• **Task details**
Output the records exactly, with no line skipped.

-- Data shown follows --

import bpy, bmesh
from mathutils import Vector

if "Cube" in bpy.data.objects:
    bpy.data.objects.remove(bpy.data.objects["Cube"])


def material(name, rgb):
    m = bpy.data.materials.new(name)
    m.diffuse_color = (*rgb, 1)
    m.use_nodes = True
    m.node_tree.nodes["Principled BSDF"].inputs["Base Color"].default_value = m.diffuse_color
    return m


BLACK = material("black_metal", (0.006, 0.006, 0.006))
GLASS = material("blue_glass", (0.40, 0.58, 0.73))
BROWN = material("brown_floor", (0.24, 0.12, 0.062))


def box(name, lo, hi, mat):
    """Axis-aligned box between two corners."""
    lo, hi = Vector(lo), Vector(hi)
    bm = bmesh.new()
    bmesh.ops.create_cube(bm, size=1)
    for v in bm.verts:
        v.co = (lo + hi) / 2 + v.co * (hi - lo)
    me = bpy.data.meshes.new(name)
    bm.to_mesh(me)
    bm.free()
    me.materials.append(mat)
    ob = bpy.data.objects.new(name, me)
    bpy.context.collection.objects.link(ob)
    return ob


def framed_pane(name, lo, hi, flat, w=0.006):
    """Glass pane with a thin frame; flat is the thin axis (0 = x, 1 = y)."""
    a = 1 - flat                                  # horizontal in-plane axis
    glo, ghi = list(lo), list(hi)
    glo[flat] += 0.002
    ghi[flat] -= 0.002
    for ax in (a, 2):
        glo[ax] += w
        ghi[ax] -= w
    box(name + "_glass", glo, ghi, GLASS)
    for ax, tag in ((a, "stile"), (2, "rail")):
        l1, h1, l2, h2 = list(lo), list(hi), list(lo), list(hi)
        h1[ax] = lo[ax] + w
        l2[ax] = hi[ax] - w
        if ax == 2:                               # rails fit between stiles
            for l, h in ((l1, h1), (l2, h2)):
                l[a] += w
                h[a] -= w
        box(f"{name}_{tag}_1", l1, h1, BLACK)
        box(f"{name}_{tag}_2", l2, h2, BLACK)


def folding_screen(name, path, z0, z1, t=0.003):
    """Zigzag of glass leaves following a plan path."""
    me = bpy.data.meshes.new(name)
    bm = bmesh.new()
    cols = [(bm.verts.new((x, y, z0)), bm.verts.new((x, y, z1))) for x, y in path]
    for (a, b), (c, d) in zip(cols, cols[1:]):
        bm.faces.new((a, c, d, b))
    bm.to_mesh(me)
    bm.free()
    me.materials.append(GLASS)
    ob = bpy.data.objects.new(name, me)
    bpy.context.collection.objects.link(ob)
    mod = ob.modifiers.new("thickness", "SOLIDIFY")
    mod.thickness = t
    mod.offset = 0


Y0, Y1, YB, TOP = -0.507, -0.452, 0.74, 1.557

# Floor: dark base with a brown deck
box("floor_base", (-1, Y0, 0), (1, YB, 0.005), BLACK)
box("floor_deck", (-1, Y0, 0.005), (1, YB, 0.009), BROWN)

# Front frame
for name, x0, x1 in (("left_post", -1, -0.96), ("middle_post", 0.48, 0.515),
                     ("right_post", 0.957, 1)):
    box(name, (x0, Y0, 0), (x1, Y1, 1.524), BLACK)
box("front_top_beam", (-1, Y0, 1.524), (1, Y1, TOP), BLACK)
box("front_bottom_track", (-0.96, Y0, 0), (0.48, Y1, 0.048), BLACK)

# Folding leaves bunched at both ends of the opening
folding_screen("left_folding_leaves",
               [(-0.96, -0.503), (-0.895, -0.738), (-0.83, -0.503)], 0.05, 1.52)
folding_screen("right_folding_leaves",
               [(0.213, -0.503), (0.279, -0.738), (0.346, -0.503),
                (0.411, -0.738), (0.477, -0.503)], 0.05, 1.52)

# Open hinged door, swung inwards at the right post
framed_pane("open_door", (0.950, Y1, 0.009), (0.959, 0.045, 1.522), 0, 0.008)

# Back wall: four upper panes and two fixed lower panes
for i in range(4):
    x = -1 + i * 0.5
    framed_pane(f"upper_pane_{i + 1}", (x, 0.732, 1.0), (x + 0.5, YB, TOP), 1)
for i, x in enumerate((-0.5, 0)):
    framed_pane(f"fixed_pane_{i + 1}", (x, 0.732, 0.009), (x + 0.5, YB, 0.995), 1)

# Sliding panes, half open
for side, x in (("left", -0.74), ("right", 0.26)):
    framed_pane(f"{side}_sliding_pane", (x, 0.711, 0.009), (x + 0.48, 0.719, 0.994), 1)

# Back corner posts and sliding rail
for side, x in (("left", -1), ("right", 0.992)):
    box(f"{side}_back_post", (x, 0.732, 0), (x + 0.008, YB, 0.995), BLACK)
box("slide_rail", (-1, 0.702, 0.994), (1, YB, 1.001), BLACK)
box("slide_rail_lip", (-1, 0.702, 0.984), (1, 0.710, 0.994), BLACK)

-- Data shown concluded --

• **Result of the exercise**
import bpy, bmesh
from mathutils import Vector

if "Cube" in bpy.data.objects:
    bpy.data.objects.remove(bpy.data.objects["Cube"])


def material(name, rgb):
    m = bpy.data.materials.new(name)
    m.diffuse_color = (*rgb, 1)
    m.use_nodes = True
    m.node_tree.nodes["Principled BSDF"].inputs["Base Color"].default_value = m.diffuse_color
    return m


BLACK = material("black_metal", (0.006, 0.006, 0.006))
GLASS = material("blue_glass", (0.40, 0.58, 0.73))
BROWN = material("brown_floor", (0.24, 0.12, 0.062))


def box(name, lo, hi, mat):
    """Axis-aligned box between two corners."""
    lo, hi = Vector(lo), Vector(hi)
    bm = bmesh.new()
    bmesh.ops.create_cube(bm, size=1)
    for v in bm.verts:
        v.co = (lo + hi) / 2 + v.co * (hi - lo)
    me = bpy.data.meshes.new(name)
    bm.to_mesh(me)
    bm.free()
    me.materials.append(mat)
    ob = bpy.data.objects.new(name, me)
    bpy.context.collection.objects.link(ob)
    return ob


def framed_pane(name, lo, hi, flat, w=0.006):
    """Glass pane with a thin frame; flat is the thin axis (0 = x, 1 = y)."""
    a = 1 - flat                                  # horizontal in-plane axis
    glo, ghi = list(lo), list(hi)
    glo[flat] += 0.002
    ghi[flat] -= 0.002
    for ax in (a, 2):
        glo[ax] += w
        ghi[ax] -= w
    box(name + "_glass", glo, ghi, GLASS)
    for ax, tag in ((a, "stile"), (2, "rail")):
        l1, h1, l2, h2 = list(lo), list(hi), list(lo), list(hi)
        h1[ax] = lo[ax] + w
        l2[ax] = hi[ax] - w
        if ax == 2:                               # rails fit between stiles
            for l, h in ((l1, h1), (l2, h2)):
                l[a] += w
                h[a] -= w
        box(f"{name}_{tag}_1", l1, h1, BLACK)
        box(f"{name}_{tag}_2", l2, h2, BLACK)


def folding_screen(name, path, z0, z1, t=0.003):
    """Zigzag of glass leaves following a plan path."""
    me = bpy.data.meshes.new(name)
    bm = bmesh.new()
    cols = [(bm.verts.new((x, y, z0)), bm.verts.new((x, y, z1))) for x, y in path]
    for (a, b), (c, d) in zip(cols, cols[1:]):
        bm.faces.new((a, c, d, b))
    bm.to_mesh(me)
    bm.free()
    me.materials.append(GLASS)
    ob = bpy.data.objects.new(name, me)
    bpy.context.collection.objects.link(ob)
    mod = ob.modifiers.new("thickness", "SOLIDIFY")
    mod.thickness = t
    mod.offset = 0


Y0, Y1, YB, TOP = -0.507, -0.452, 0.74, 1.557

# Floor: dark base with a brown deck
box("floor_base", (-1, Y0, 0), (1, YB, 0.005), BLACK)
box("floor_deck", (-1, Y0, 0.005), (1, YB, 0.009), BROWN)

# Front frame
for name, x0, x1 in (("left_post", -1, -0.96), ("middle_post", 0.48, 0.515),
                     ("right_post", 0.957, 1)):
    box(name, (x0, Y0, 0), (x1, Y1, 1.524), BLACK)
box("front_top_beam", (-1, Y0, 1.524), (1, Y1, TOP), BLACK)
box("front_bottom_track", (-0.96, Y0, 0), (0.48, Y1, 0.048), BLACK)

# Folding leaves bunched at both ends of the opening
folding_screen("left_folding_leaves",
               [(-0.96, -0.503), (-0.895, -0.738), (-0.83, -0.503)], 0.05, 1.52)
folding_screen("right_folding_leaves",
               [(0.213, -0.503), (0.279, -0.738), (0.346, -0.503),
                (0.411, -0.738), (0.477, -0.503)], 0.05, 1.52)

# Open hinged door, swung inwards at the right post
framed_pane("open_door", (0.950, Y1, 0.009), (0.959, 0.045, 1.522), 0, 0.008)

# Back wall: four upper panes and two fixed lower panes
for i in range(4):
    x = -1 + i * 0.5
    framed_pane(f"upper_pane_{i + 1}", (x, 0.732, 1.0), (x + 0.5, YB, TOP), 1)
for i, x in enumerate((-0.5, 0)):
    framed_pane(f"fixed_pane_{i + 1}", (x, 0.732, 0.009), (x + 0.5, YB, 0.995), 1)

# Sliding panes, half open
for side, x in (("left", -0.74), ("right", 0.26)):
    framed_pane(f"{side}_sliding_pane", (x, 0.711, 0.009), (x + 0.48, 0.719, 0.994), 1)

# Back corner posts and sliding rail
for side, x in (("left", -1), ("right", 0.992)):
    box(f"{side}_back_post", (x, 0.732, 0), (x + 0.008, YB, 0.995), BLACK)
box("slide_rail", (-1, 0.702, 0.994), (1, YB, 1.001), BLACK)
box("slide_rail_lip", (-1, 0.702, 0.984), (1, 0.710, 0.994), BLACK)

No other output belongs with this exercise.